*** Opening Material for the task ***
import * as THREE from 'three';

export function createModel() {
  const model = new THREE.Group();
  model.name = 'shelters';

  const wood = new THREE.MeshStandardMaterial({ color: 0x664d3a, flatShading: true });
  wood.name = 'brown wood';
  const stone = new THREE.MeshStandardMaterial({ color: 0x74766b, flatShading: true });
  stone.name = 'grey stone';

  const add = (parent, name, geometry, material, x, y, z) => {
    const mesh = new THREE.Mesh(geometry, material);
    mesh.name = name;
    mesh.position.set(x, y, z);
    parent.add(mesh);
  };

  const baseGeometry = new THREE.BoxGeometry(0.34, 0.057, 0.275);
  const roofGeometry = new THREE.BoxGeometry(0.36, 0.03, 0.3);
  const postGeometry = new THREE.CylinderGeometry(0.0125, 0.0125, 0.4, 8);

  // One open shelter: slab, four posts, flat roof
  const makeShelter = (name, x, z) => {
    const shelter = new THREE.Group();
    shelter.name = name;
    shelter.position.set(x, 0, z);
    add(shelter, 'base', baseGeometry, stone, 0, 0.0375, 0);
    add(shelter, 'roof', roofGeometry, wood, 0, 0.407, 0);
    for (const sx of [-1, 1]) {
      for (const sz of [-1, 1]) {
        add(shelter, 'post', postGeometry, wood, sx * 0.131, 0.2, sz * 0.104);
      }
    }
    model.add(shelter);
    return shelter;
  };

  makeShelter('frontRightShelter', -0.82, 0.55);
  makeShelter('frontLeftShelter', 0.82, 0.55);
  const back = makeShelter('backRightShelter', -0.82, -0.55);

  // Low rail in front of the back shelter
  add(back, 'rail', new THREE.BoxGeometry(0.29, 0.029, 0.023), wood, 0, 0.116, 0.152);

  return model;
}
*** Closing Material for the task ***
## Work task
Quote the entire listing above exactly.

## Task answer
import * as THREE from 'three';

export function createModel() {
  const model = new THREE.Group();
  model.name = 'shelters';

  const wood = new THREE.MeshStandardMaterial({ color: 0x664d3a, flatShading: true });
  wood.name = 'brown wood';
  const stone = new THREE.MeshStandardMaterial({ color: 0x74766b, flatShading: true });
  stone.name = 'grey stone';

  const add = (parent, name, geometry, material, x, y, z) => {
    const mesh = new THREE.Mesh(geometry, material);
    mesh.name = name;
    mesh.position.set(x, y, z);
    parent.add(mesh);
  };

  const baseGeometry = new THREE.BoxGeometry(0.34, 0.057, 0.275);
  const roofGeometry = new THREE.BoxGeometry(0.36, 0.03, 0.3);
  const postGeometry = new THREE.CylinderGeometry(0.0125, 0.0125, 0.4, 8);

  // One open shelter: slab, four posts, flat roof
  const makeShelter = (name, x, z) => {
    const shelter = new THREE.Group();
    shelter.name = name;
    shelter.position.set(x, 0, z);
    add(shelter, 'base', baseGeometry, stone, 0, 0.0375, 0);
    add(shelter, 'roof', roofGeometry, wood, 0, 0.407, 0);
    for (const sx of [-1, 1]) {
      for (const sz of [-1, 1]) {
        add(shelter, 'post', postGeometry, wood, sx * 0.131, 0.2, sz * 0.104);
      }
    }
    model.add(shelter);
    return shelter;
  };

  makeShelter('frontRightShelter', -0.82, 0.55);
  makeShelter('frontLeftShelter', 0.82, 0.55);
  const back = makeShelter('backRightShelter', -0.82, -0.55);

  // Low rail in front of the back shelter
  add(back, 'rail', new THREE.BoxGeometry(0.29, 0.029, 0.023), wood, 0, 0.116, 0.152);

  return model;
}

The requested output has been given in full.